cups a tadpole in his uncertain hands.
Just an hour earlier, the biologist determined that an artificial
eyeball had indeed connected itself to this tadpole’s optic nerve, and
now Asashima rushes blindly through his own front door, to show this odd
miracle to his American wife.
"Ta da i ma," he announces. "I am home."
He blurts out the good news, forgetting to offer his wife a polite
Emmie, holding a thick white towel, looks into her husband’s cupped
hands, and after a moment asks, "Where is the other eye?"
"Here." Asashima, careful not to spill any of the small puddle of
water that sustains the tadpole’s life, must point with his
white-bearded chin. "Here it is."
"No," Emmie scolds. "The one he was born with?"
"We removed it." Asashima’s voice drops in volume. "For science."
"And where did this eye come from?"
"An embryo." His voice grows even softer. "From the cells of an
"And why did you do that?"
"Why would they?"
Asashima winces, then brushes past his wife, hurries to the back of
the house, drops the creature and the remaining water into a small
Emmie follows, uses her towel to wipe a minor spill.
"The tadpole can see," Asashima pleads. "Do you understand? This
tadpole with the artificial eye can see as well as you or I."
"Yes, love," Emmie answers. "You have blinded the tadpole, and now he
can see. Are you happy now? Dinner is ready."
Dinty W. Moore has
worked as a documentary filmmaker, professional modern dancer,
wire-service journalist, and college creative writing professor. He has
published fiction and poetry in numerous national literary magazines and
is the author of The Emperor’s Virtual Clothes: The Naked Truth About
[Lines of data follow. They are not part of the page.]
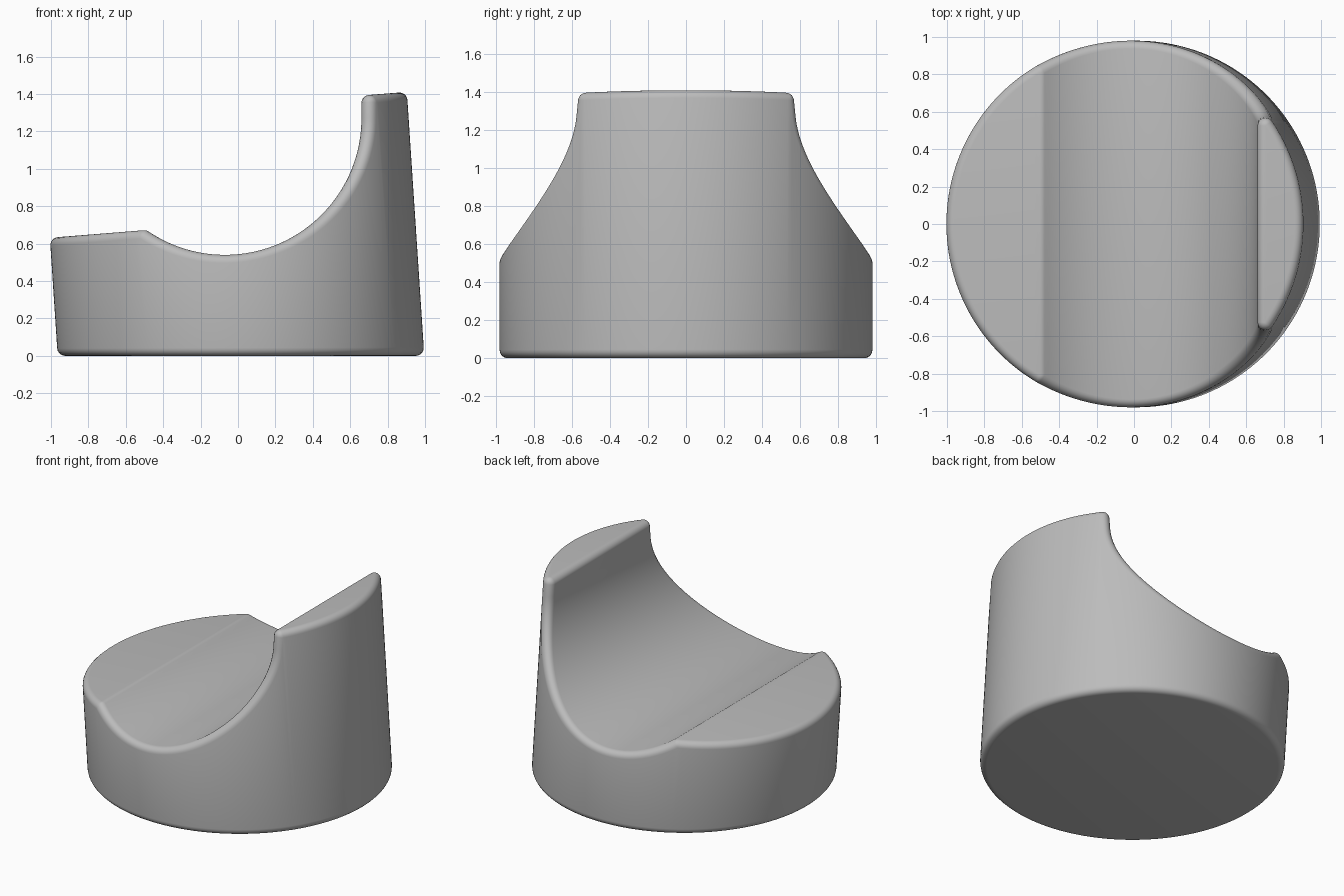
import bpy, bmesh, math
from mathutils import Vector
from mathutils.geometry import intersect_line_sphere_2d

if "Cube" in bpy.data.objects:
    bpy.data.objects.remove(bpy.data.objects["Cube"])

R, FIL = 0.98, 0.043            # body radius, edge rounding
LEAN, CX = 0.066, 0.016         # sideways lean per unit height, base centre
RI = R - FIL
ARC_C, ARC_R = Vector((-0.07, 1.27)), 0.73 + FIL   # scoop, inset by the rounding
N = 32

def inset_line(x0, z0, k):
    n = Vector((-k, 1)).normalized()
    p = Vector((x0, z0)) - n * FIL
    return p, k, n

def at_x(line, x):
    p, k, _ = line
    return Vector((x, p.y + k * (x - p.x)))

def at_u(line, u):
    # point on the line at a distance u across the leaning body
    p, k, _ = line
    return at_x(line, (u + CX - LEAN * (p.y - k * p.x)) / (1 + LEAN * k))

def to_u(p):
    return p.x + LEAN * p.y - CX

def by_angle(line, u0, u1):
    a0, a1 = (math.acos(max(-1, min(1, u / RI))) for u in (u0, u1))
    return [(at_u(line, RI * math.cos(a0 + (a1 - a0) * i / N)), line[2]) for i in range(N + 1)]

def turn(p, n0, n1, steps=5):
    return [(p, n0.lerp(n1, i / steps).normalized()) for i in range(1, steps)]

# Profile of the top: low shelf, scoop, upright back
low = inset_line(-0.96, 0.635, 0.08)
high = inset_line(0.70, 1.395, 0.08)
hits = intersect_line_sphere_2d(at_x(low, -1.5), at_x(low, 1.5), ARC_C, ARC_R, False)
ridge = min(hits, key=lambda p: p.x)
lip = at_x(high, 0.66 + FIL)
prof = by_angle(low, -RI, to_u(ridge))
prof += turn(ridge, low[2], (ARC_C - ridge).normalized())
a0 = math.atan2(ridge.y - ARC_C.y, ridge.x - ARC_C.x)
for i in range(65):
    a = a0 * (1 - i / 64)
    d = Vector((math.cos(a), math.sin(a)))
    prof.append((ARC_C + d * ARC_R, -d))
prof.append((lip, Vector((-1, 0))))
prof += turn(lip, Vector((-1, 0)), high[2], 8)
prof += by_angle(high, to_u(lip), RI)

def column(p, n, sign):
    # rounded rim, side wall and rounded foot at one profile point
    u = max(-RI, min(RI, to_u(p)))
    y = sign * math.sqrt(max(0, RI * RI - u * u))
    out = Vector((u / RI, y / RI, LEAN * u / RI)).normalized()
    top, foot = Vector((p.x, y, p.y)), Vector((u + CX - LEAN * FIL, y, FIL))
    up, down = Vector((n.x, 0, n.y)), Vector((0, 0, -1))
    rim = [top + FIL * up.slerp(out, i / 6) for i in range(7)]
    return rim + [foot + FIL * out.slerp(down, i / 5) for i in range(6)]

bm = bmesh.new()
sides = [[[bm.verts.new(c) for c in column(p, n, s)] for p, n in prof] for s in (1, -1)]
for cols in sides:
    for a, b in zip(cols, cols[1:]):
        for j in range(len(a) - 1):
            bm.faces.new((a[j], a[j + 1], b[j + 1], b[j]))
# Top surface and underside strips
for i in range(len(prof) - 1):
    for j in (0, -1):
        bm.faces.new((sides[0][i][j], sides[0][i + 1][j], sides[1][i + 1][j], sides[1][i][j]))
bmesh.ops.remove_doubles(bm, verts=bm.verts, dist=1e-5)
bmesh.ops.recalc_face_normals(bm, faces=bm.faces)
mesh = bpy.data.meshes.new("scooped_body")
bm.to_mesh(mesh)
bm.free()

body = bpy.data.objects.new("scooped_body", mesh)
bpy.context.collection.objects.link(body)
grey = bpy.data.materials.new("plain_grey")
grey.diffuse_color = (0.5, 0.5, 0.5, 1)
grey.use_nodes = True
grey.node_tree.nodes["Principled BSDF"].inputs["Base Color"].default_value = grey.diffuse_color
mesh.materials.append(grey)
bpy.context.view_layer.objects.active = body
body.select_set(True)
bpy.ops.object.shade_smooth_by_angle(angle=math.radians(40))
Internet Culture, Toothpick Men, and The Accidental
Buddhist: Mindfulness, Enlightenment, and Sitting Still.